Vince, the Sydney Sixers opener, had followed up his undefeated 98 against Perth Scorchers six days earlier by striking the same opponents for 95.
English cricket supporters might have made the observation that Vince must have been on some sort of substance so used are they to seeing him give good positions away in the 20s and 30s after a flurry of sumptuous cover drives.
But he tested negative as, for the second time in a week, the Hampshire captain put Perth to the sword, this time to secure a 27-run win and ensure a third title for his team.
There was some bad feeling between the sides after Andrew Tye denied Vince a century in the first game by bowling what appeared to be a deliberate wide with one run required.
The Sydney crowd did not need long memories to remind Tye of the fact, with some choice phrases aimed in his direction when he came on for his first over.
The home supporters among the attendance of more than 25,000 people also had some words for Liam Livingstone, Vince’s English compatriot.
A regular boundary rider in T20 cricket, the Lancashire all-rounder, who has played two games for England in the shortest format, found his credentials at international level debated.
“I was told that if I was any good I’d be in India,” he said in a mic’d up interview at the end of the game. “Which is a fair point.”
Livingstone hit 45 in the Scorchers reply, but Perth rarely threatened to chase down the target.
It means the Sixers and the Scorchers have won six of the 10 editions of the tournament, each beating the other twice in the final.
The glory of Vince’s innings was not matched by particularly insightful quotes after the match, although he did hold out hope to Sixers fans that he would be back there in a year’s time.

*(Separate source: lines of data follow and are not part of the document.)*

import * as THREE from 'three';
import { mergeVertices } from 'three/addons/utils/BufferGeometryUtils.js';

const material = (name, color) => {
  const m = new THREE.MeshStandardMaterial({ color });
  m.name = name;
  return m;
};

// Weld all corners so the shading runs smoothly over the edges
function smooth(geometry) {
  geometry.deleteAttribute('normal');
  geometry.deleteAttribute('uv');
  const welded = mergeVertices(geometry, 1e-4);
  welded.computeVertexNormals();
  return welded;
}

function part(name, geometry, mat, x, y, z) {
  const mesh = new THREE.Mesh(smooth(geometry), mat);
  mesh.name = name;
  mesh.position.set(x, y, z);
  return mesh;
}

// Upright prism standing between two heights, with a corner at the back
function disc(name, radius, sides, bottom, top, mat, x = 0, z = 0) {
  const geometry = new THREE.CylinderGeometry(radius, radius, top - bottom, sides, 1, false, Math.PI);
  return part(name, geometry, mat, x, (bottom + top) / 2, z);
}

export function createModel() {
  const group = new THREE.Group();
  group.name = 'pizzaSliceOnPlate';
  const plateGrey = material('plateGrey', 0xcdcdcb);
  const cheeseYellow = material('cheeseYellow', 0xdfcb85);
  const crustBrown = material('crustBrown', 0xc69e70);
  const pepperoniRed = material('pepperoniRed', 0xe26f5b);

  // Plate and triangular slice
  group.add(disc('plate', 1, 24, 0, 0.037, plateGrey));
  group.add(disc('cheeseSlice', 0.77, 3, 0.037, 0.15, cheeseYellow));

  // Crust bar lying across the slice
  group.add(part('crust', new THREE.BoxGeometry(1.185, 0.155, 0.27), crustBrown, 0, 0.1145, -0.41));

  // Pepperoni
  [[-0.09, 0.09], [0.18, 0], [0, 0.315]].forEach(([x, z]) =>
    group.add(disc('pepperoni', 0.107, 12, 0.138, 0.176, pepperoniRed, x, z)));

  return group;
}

“I’d love to come back here. I’ve been here two and half years and I can’t speak highly enough of not just the lads but everyone behind the scenes – the coaching staff, it’s a real pleasure to be here,” the 29-year-old said before stepping up to receive his Oscar – we mean winner’s medal.